- _TASK REQUIREMENTS_
Entries follow. Return each line that contains the word "edges".

- _RECORDS FOR THIS EXERCISE_

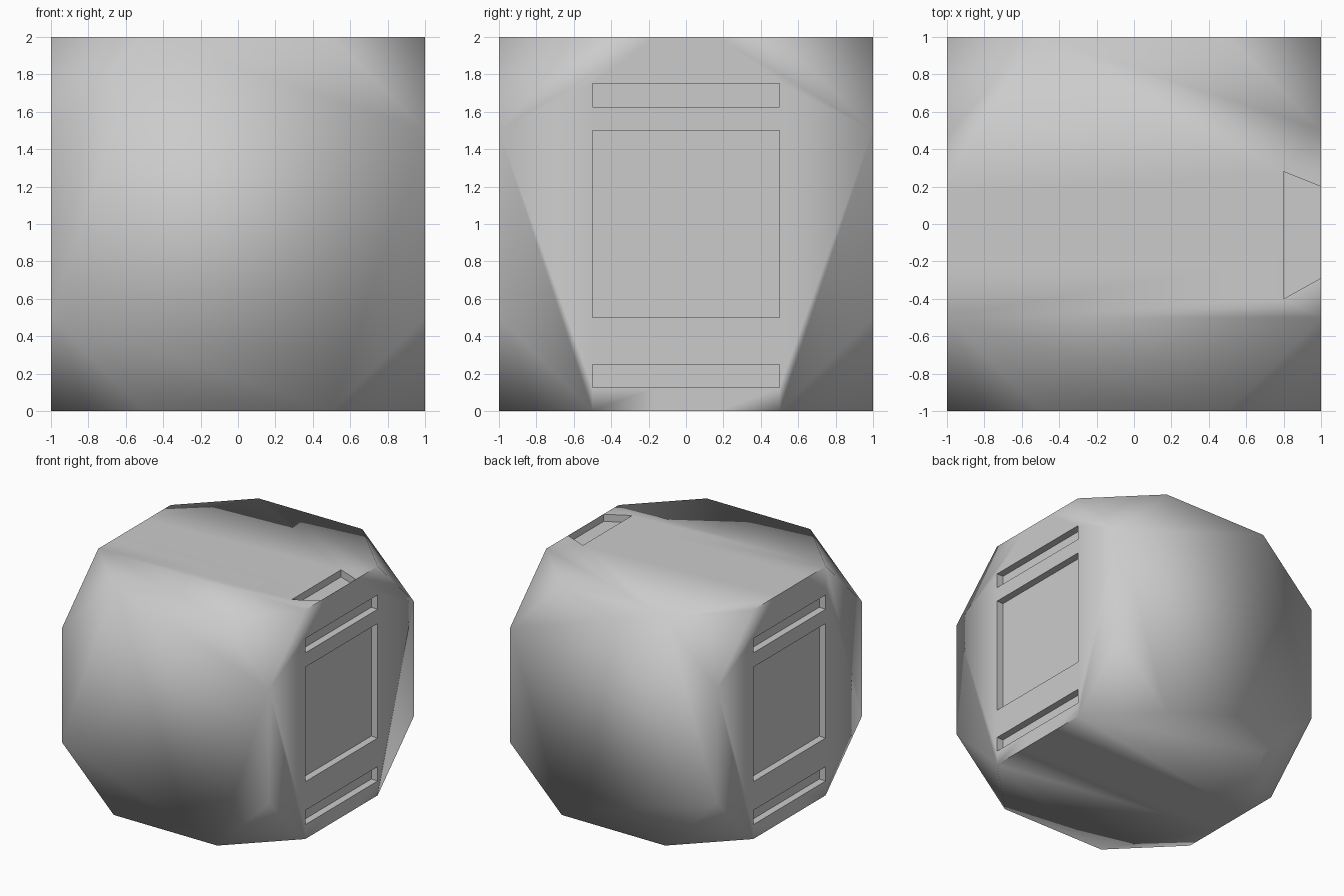
import bpy, bmesh, itertools

if "Cube" in bpy.data.objects:
    bpy.data.objects.remove(bpy.data.objects["Cube"])

DEPTH = 0.0625

# Crate body: cube with every corner cut back to 0.5 along its edges
bm = bmesh.new()
for axis in range(3):
    for s in itertools.product((-1, 1), repeat=3):
        p = list(s)
        p[axis] *= 0.5
        bm.verts.new((p[0], p[1], p[2] + 1))
bmesh.ops.convex_hull(bm, input=bm.verts)
bmesh.ops.dissolve_limit(bm, angle_limit=0.02, verts=bm.verts, edges=bm.edges)

# Extra points along the side/top edges, which stay crisp in their middle
long_edges = [e for e in bm.edges
              if all(abs(v.co.x) > 0.99 and abs(v.co.z - 1) > 0.99 for v in e.verts)]
bmesh.ops.subdivide_edges(bm, edges=long_edges, cuts=2)
bm.normal_update()

# Support loops keep the sides, top and bottom flat under smooth shading
for test, width in ((lambda n: abs(n.x) > 0.99, 0.12),
                    (lambda n: n.z > 0.99, 0.3),
                    (lambda n: n.z < -0.99, 0.12)):
    faces = [f for f in bm.faces if test(f.normal) and f.calc_area() > 2]
    bmesh.ops.inset_individual(bm, faces=faces, thickness=width, use_even_offset=True)
mesh = bpy.data.meshes.new("crate_body")
bm.to_mesh(mesh)
bm.free()
body = bpy.data.objects.new("crate_body", mesh)
bpy.context.collection.objects.link(body)

# Cutter prisms: outline in plan, extruded between two heights
cut_bm = bmesh.new()


def prism(outline, z0, z1):
    face = cut_bm.faces.new([cut_bm.verts.new((x, y, z0)) for x, y in outline])
    new = bmesh.ops.extrude_face_region(cut_bm, geom=[face])["geom"]
    for v in new:
        if isinstance(v, bmesh.types.BMVert):
            v.co.z = z1


# Side panel and two slots on both sides
for side in (-1, 1):
    a, b = side * (1 - DEPTH), side * 1.2
    for z0, z1 in ((0.125, 0.25), (0.5, 1.5), (1.625, 1.75)):
        prism([(a, -0.5), (b, -0.5), (b, 0.5), (a, 0.5)], z0, z1)
# Shallow pocket at the edge of the top
prism([(0.8, -0.4), (0.998, -0.29), (0.998, 0.2), (0.8, 0.28)], 2 - DEPTH, 2.2)
bmesh.ops.recalc_face_normals(cut_bm, faces=cut_bm.faces)
cut_mesh = bpy.data.meshes.new("recess_cutter")
cut_bm.to_mesh(cut_mesh)
cut_bm.free()
cutter = bpy.data.objects.new("recess_cutter", cut_mesh)
cutter.hide_render = True
bpy.context.collection.objects.link(cutter)

mod = body.modifiers.new("recesses", 'BOOLEAN')
mod.operation = 'DIFFERENCE'
mod.solver = 'EXACT'
mod.object = cutter
bpy.context.view_layer.objects.active = body
body.select_set(True)
bpy.ops.object.modifier_apply(modifier=mod.name)
bpy.data.objects.remove(cutter)


# Smooth outer corners, crisp recess edges
def is_corner(v):
    c = sorted((abs(v.co.x), abs(v.co.y), abs(v.co.z - 1)))
    return abs(c[0] - 0.5) < 0.01 and c[1] > 0.999


bm = bmesh.new()
bm.from_mesh(body.data)
for f in bm.faces:
    f.smooth = True
for e in bm.edges:
    if len(e.link_faces) == 2 and e.calc_face_angle(0) > 0.5:
        e.smooth = all(is_corner(v) for v in e.verts)
bm.to_mesh(body.data)
bm.free()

- _REPLY TO THE EXERCISE_
# Crate body: cube with every corner cut back to 0.5 along its edges
bmesh.ops.dissolve_limit(bm, angle_limit=0.02, verts=bm.verts, edges=bm.edges)
# Extra points along the side/top edges, which stay crisp in their middle
long_edges = [e for e in bm.edges
bmesh.ops.subdivide_edges(bm, edges=long_edges, cuts=2)
# Smooth outer corners, crisp recess edges
for e in bm.edges:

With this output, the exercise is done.